:: WORK ITEM ::
Pick out each line of the records in which the word "finish" appears.

Items from a data source:
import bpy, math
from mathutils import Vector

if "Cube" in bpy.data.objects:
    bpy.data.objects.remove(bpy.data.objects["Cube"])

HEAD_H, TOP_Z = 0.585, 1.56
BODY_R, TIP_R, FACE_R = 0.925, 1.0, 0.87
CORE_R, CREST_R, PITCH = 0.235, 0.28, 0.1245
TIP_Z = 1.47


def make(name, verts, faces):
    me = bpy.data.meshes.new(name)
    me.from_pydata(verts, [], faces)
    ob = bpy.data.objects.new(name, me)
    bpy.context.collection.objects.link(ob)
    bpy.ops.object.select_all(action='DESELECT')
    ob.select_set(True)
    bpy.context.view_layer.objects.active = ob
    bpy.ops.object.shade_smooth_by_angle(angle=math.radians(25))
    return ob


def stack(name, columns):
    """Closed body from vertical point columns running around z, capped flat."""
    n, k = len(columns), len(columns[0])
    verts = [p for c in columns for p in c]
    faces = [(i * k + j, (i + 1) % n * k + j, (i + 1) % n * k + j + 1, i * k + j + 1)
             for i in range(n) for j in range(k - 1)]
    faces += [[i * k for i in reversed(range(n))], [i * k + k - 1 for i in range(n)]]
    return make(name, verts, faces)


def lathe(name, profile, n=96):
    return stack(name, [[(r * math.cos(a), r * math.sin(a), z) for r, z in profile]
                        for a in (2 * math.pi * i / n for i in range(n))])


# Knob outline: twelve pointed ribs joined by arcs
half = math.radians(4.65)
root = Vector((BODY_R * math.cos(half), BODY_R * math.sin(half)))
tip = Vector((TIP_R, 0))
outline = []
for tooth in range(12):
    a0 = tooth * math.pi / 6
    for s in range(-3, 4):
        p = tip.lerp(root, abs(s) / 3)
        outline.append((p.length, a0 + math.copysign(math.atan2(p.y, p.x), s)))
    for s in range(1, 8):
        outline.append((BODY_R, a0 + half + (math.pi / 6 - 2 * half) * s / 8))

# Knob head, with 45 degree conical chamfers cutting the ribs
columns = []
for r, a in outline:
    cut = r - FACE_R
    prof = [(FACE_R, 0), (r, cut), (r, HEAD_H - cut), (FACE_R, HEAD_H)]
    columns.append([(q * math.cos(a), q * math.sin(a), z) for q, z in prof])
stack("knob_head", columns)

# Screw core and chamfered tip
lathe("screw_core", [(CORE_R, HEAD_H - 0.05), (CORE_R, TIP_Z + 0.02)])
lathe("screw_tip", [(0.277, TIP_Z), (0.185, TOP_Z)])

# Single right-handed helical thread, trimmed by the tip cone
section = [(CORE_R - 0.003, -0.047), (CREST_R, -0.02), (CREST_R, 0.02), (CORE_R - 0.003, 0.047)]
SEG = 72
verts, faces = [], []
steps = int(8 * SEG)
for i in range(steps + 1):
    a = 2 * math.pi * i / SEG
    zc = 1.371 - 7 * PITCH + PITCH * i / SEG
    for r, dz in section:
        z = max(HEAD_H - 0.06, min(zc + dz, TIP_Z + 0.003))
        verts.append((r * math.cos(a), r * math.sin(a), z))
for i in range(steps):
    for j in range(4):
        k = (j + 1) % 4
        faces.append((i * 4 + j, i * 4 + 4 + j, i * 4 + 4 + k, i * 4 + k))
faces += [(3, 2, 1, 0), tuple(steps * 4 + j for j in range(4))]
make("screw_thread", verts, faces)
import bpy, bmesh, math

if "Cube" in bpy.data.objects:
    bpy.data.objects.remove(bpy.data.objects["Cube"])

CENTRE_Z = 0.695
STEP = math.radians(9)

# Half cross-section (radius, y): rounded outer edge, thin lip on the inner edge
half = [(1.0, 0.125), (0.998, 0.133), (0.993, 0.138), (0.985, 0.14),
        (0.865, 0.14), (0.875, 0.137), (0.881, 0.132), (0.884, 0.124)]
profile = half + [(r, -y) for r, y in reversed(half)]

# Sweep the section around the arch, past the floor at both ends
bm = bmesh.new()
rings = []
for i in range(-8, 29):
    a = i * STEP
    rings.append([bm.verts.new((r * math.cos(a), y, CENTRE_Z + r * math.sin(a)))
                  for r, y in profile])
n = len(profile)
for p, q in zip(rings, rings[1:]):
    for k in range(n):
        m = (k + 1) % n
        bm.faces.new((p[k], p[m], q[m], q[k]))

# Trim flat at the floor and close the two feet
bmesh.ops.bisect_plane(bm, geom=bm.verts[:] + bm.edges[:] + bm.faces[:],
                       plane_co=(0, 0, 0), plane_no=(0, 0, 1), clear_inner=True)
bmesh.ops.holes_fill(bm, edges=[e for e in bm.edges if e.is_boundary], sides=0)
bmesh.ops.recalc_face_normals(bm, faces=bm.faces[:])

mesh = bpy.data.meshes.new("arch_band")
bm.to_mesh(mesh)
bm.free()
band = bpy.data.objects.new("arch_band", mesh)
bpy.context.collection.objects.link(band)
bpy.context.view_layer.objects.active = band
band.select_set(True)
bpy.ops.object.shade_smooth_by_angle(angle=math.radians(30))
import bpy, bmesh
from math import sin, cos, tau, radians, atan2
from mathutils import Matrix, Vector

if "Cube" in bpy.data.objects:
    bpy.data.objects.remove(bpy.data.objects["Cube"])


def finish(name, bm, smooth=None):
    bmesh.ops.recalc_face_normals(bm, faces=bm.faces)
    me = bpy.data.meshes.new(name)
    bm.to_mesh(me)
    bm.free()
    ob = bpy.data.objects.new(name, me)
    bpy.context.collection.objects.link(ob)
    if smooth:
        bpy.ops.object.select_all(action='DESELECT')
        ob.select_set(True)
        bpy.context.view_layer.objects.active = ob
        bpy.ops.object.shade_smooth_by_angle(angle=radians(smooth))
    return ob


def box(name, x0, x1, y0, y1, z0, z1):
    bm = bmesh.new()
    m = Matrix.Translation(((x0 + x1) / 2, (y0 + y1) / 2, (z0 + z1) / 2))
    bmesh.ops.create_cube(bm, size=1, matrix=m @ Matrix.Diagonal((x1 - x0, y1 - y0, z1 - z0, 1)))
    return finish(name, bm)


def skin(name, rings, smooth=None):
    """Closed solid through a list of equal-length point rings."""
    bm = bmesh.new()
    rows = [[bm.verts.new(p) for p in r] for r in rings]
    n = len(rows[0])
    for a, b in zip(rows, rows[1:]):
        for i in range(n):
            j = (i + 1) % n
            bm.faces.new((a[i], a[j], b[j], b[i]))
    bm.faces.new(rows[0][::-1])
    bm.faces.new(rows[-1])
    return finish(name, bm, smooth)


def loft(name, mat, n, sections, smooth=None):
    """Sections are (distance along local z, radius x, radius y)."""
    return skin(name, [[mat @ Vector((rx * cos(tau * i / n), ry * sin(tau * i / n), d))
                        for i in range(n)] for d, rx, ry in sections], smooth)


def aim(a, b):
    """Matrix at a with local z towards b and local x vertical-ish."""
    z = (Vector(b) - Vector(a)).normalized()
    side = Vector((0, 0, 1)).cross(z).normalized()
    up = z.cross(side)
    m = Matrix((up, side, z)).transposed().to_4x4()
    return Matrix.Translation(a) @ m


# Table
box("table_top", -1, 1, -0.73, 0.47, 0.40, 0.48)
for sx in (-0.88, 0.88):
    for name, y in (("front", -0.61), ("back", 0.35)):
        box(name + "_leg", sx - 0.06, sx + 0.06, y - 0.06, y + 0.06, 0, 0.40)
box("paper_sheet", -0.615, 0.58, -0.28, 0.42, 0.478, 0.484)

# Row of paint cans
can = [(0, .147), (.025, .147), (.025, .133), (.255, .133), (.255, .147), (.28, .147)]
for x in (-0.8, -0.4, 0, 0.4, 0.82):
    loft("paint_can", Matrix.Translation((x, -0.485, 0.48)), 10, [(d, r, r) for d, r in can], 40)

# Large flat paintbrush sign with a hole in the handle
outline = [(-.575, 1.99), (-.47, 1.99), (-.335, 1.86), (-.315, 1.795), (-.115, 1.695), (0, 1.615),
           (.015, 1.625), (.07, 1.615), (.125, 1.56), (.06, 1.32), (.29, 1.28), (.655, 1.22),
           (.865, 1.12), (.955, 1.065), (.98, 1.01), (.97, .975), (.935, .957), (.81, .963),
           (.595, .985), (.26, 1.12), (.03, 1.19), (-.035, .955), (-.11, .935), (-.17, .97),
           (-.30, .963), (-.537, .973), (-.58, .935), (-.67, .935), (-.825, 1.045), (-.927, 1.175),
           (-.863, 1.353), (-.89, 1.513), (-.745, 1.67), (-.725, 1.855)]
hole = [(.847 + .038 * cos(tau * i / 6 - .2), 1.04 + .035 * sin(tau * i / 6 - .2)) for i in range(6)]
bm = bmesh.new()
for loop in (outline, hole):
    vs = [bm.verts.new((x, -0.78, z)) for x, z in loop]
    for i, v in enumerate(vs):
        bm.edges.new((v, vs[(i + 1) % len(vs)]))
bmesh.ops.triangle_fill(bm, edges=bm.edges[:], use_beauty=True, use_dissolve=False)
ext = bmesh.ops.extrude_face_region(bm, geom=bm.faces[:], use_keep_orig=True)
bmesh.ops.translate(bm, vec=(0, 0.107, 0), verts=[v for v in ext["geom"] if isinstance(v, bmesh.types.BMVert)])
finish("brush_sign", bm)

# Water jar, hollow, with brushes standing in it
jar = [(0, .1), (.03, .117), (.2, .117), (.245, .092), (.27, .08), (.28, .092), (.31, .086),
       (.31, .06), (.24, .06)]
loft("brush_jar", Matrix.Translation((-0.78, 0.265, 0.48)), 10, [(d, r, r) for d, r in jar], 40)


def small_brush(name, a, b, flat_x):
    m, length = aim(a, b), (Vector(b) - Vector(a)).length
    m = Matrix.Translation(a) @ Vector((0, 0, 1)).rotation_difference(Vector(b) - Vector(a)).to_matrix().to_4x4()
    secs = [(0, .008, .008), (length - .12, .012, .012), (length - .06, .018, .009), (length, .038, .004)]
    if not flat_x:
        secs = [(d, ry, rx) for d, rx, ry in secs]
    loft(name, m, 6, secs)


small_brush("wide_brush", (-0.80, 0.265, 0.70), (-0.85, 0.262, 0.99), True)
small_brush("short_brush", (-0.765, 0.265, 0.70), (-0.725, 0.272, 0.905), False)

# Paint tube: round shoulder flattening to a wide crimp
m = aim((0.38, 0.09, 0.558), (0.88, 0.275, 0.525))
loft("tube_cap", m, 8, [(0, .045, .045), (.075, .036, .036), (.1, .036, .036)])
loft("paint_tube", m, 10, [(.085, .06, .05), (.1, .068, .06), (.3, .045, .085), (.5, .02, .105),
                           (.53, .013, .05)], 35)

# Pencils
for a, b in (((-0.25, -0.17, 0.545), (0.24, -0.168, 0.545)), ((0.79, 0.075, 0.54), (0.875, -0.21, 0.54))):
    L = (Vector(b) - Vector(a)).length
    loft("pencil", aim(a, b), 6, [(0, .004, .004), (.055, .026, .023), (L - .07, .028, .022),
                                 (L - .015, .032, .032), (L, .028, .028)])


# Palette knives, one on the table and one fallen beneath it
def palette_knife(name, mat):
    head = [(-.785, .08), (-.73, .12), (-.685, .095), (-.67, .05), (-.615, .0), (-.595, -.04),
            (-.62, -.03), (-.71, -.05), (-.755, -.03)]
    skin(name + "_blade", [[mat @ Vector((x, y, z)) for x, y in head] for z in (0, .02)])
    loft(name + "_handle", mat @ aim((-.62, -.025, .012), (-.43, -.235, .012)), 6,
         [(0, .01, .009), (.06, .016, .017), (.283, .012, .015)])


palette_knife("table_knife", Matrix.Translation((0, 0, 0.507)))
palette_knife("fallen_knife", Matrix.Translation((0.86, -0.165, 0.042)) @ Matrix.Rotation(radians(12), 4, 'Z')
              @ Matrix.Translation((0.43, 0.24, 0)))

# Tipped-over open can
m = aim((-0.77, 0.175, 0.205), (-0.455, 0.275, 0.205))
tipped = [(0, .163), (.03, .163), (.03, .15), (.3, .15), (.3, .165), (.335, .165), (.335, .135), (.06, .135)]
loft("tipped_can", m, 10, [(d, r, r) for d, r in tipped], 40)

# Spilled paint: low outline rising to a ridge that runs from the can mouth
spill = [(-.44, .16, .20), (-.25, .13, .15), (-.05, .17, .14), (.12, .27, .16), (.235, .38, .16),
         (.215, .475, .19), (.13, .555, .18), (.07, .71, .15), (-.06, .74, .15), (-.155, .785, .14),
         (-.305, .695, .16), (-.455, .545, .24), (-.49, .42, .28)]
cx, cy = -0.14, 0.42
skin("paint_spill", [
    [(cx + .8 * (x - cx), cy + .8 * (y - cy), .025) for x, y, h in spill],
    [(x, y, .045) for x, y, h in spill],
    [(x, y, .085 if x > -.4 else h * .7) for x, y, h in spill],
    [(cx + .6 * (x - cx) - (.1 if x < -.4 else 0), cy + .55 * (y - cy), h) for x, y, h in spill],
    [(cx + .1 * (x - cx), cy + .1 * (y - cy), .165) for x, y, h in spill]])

:: WORKED SOLUTION ::
def finish(name, bm, smooth=None):
    return finish(name, bm)
    return finish(name, bm, smooth)
finish("brush_sign", bm)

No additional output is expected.